Although belonging to another sector of the region’s historical population, the noteworthy structures are no less sophisticated. “A surprising feature of the Bavarian Alps is the large number of monasteries and abbeys that are to be seen here,” says the DK Eyewitness Travel Guide: Munich and the Bavarian Alps.
The DK Guide describes that the first monasteries to be established in the Bavarian Alps was during the early middle ages. Other flourishing periods for the construction of monastic buildings were during the 11th and 12th centuries and during the Enlightenment period. Although more than 160 monasteries were secularized at the beginning of the 19th century, today visitors can still visit numerous of these beautifully grand edifices and grounds and even in some cases observe present day monastic culture. Whether or not you prescribe to the same faith symbolic of the abbeys located throughout the Bavarian Alps’ foothills, your senses will be smitten as will your cultural curiosity.
Ettal Abbey is an example of a Benedictine monastery that is currently home to a community of practicing monks. Founded in 1330, today the abbey’s castle-like structure and dome-topped cathedral is open to the public for tours and services. Since its monastic community of 50 abides by the Benedictine principles of being self-sufficient, visitors can also tour the fruits of the monks’ labours, such as their cheese factory, brewery, farm, gardens and market.
Ottobeuren Abbey, located in the Bavarian Allgäu, was founded in 764 by its first abbot, Toto. Today it has priory status and a population of just over 20 monks. Four times a day the monastic community engages in prayerful songs and chants. Visitors can tour around the abbey’s art gallery with works ranging from the Gothic to the Baroque period, the library of leather bound books, marble columns and elaborate murals and the ornate Emperor’s hall. Ottobeuren Abbey also offers retreats and workshops to individuals seeking reflection, spiritual enlightenment or positive mental health.

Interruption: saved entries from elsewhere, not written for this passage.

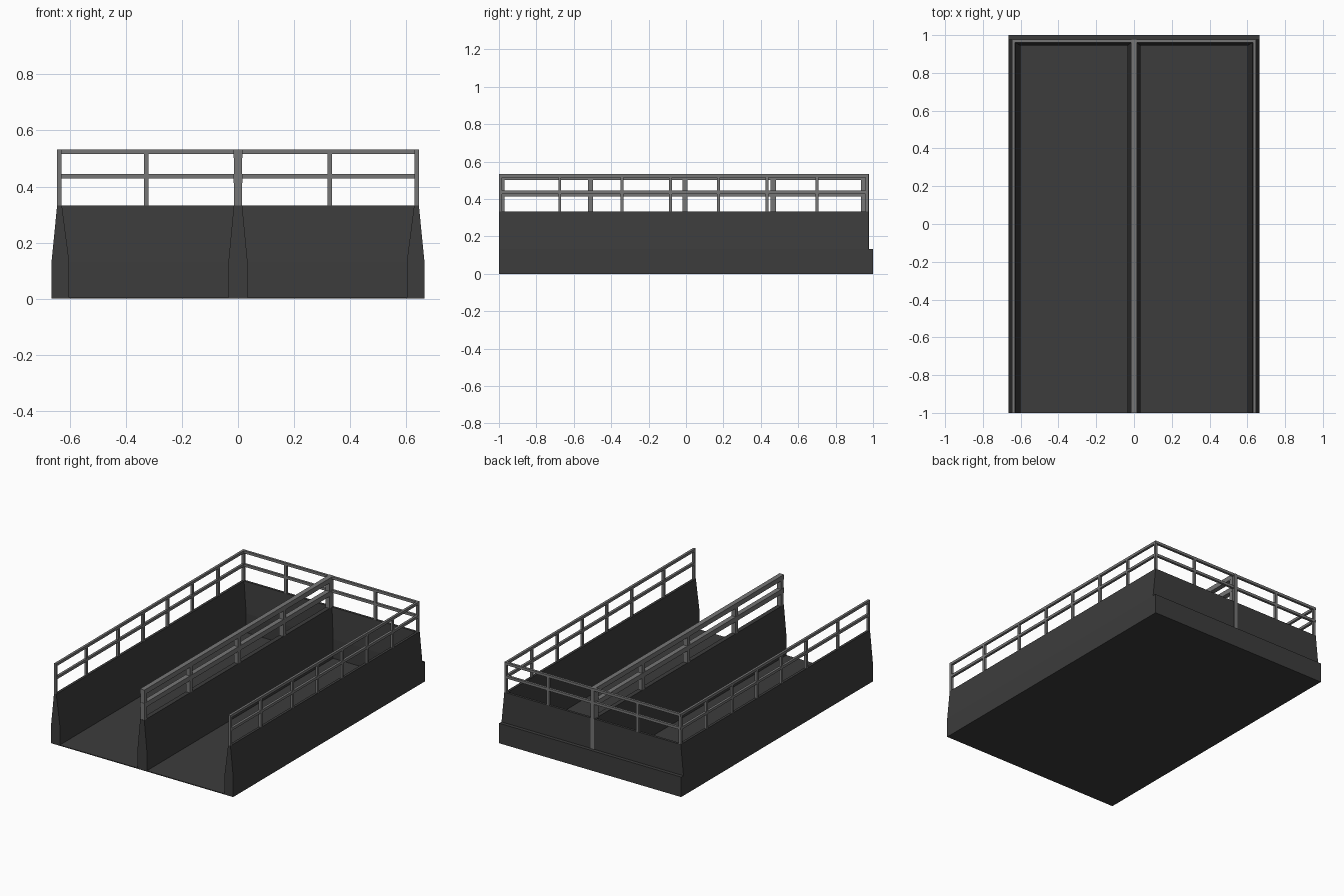
import bpy, bmesh
from mathutils import Vector

if "Cube" in bpy.data.objects:
    bpy.data.objects.remove(bpy.data.objects["Cube"])


def material(name, value):
    m = bpy.data.materials.new(name)
    m.diffuse_color = (value, value, value, 1)
    m.use_nodes = True
    m.node_tree.nodes["Principled BSDF"].inputs["Base Color"].default_value = m.diffuse_color
    return m


DARK = material("dark_concrete", 0.045)
STEEL = material("rail_steel", 0.18)


def finish(name, bm, mat):
    bmesh.ops.recalc_face_normals(bm, faces=bm.faces)
    me = bpy.data.meshes.new(name)
    bm.to_mesh(me)
    bm.free()
    me.materials.append(mat)
    ob = bpy.data.objects.new(name, me)
    bpy.context.collection.objects.link(ob)
    return ob


def prism(name, profile, start, end, along, mat):
    """Extrude a (side, z) profile along 'x' or 'y'."""
    bm = bmesh.new()
    if along == 'y':
        pts = [(a, start, z) for a, z in profile]
        move = Vector((0, end - start, 0))
    else:
        pts = [(start, a, z) for a, z in profile]
        move = Vector((end - start, 0, 0))
    face = bm.faces.new([bm.verts.new(p) for p in pts])
    ext = bmesh.ops.extrude_face_region(bm, geom=[face], use_keep_orig=True)
    verts = [v for v in ext["geom"] if isinstance(v, bmesh.types.BMVert)]
    bmesh.ops.translate(bm, vec=move, verts=verts)
    return finish(name, bm, mat)


def boxes(name, spans, mat):
    """One object from several (x0, x1, y0, y1, z0, z1) boxes."""
    bm = bmesh.new()
    for x0, x1, y0, y1, z0, z1 in spans:
        vs = bmesh.ops.create_cube(bm, size=1)["verts"]
        bmesh.ops.scale(bm, vec=(x1 - x0, y1 - y0, z1 - z0), verts=vs)
        bmesh.ops.translate(bm, verts=vs,
                            vec=((x0 + x1) / 2, (y0 + y1) / 2, (z0 + z1) / 2))
    return finish(name, bm, mat)


TOP, STEP, RAIL, BACK = 0.333, 0.132, 0.533, 0.976

# Road deck
boxes("deck", [(-0.665, 0.665, -1, 1, 0, 0.005)], DARK)

# Tapered side barriers and median
for s, side in ((-1, "left"), (1, "right")):
    prism(side + "_barrier",
          [(s * x, z) for x, z in ((0.665, 0), (0.665, STEP), (0.645, TOP),
                                   (0.628, TOP), (0.602, STEP), (0.602, 0))],
          -1, BACK, 'y', DARK)
prism("median_barrier",
      [(-0.034, 0), (-0.034, STEP), (-0.015, TOP),
       (0.015, TOP), (0.034, STEP), (0.034, 0)], -1, 0.97, 'y', DARK)

# Back wall with its outer ledge
boxes("back_ledge", [(-0.665, 0.665, 0.945, 1, 0, STEP)], DARK)
prism("back_wall", [(BACK, STEP), (BACK, TOP), (0.96, TOP), (0.945, STEP)],
      -0.632, 0.632, 'x', DARK)

# Side railings
for s, side in ((-1, "left"), (1, "right")):
    x0, x1 = sorted((s * 0.629, s * 0.645))
    parts = [(x0, x1, -1, BACK, RAIL - 0.017, RAIL),
             (x0, x1, -1, BACK, 0.428, 0.445)]
    for y in (-0.992, -0.675, -0.343, -0.083, 0.173, 0.433, 0.70, 0.967):
        parts.append((x0, x1, y - 0.008, y + 0.008, TOP, RAIL - 0.017))
    boxes(side + "_railing", parts, STEEL)

# Heavier median railing
parts = [(-0.016, 0.016, -1, 0.962, RAIL - 0.032, RAIL),
         (-0.016, 0.016, -1, 0.962, 0.413, 0.445)]
for y in (-0.984, -0.51, -0.006, 0.466, 0.95):
    parts.append((-0.015, 0.015, y - 0.014, y + 0.014, TOP, RAIL - 0.01))
boxes("median_railing", parts, STEEL)

# Back railing, with a centre post reaching down to the ledge
parts = [(-0.632, 0.632, 0.96, BACK, RAIL - 0.017, RAIL),
         (-0.632, 0.632, 0.96, BACK, 0.428, 0.445),
         (-0.012, 0.012, 0.958, 0.979, STEP, RAIL)]
for x in (-0.327, 0.327):
    parts.append((x - 0.008, x + 0.008, 0.96, BACK, TOP, RAIL - 0.017))
boxes("back_railing", parts, STEEL)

In addition, the Bavarian region is home to other religious grandeur, including the Frauenchiemsee Monastery, the Monastery of St. Mang, the Benedictine Abbey of Niederalteich and more. Whether you visit one or more of these holy sites or find your own secluded patch of nature or architecture, you will undoubtedly experience your own personal sense of spirituality throughout the Bavarian Alps.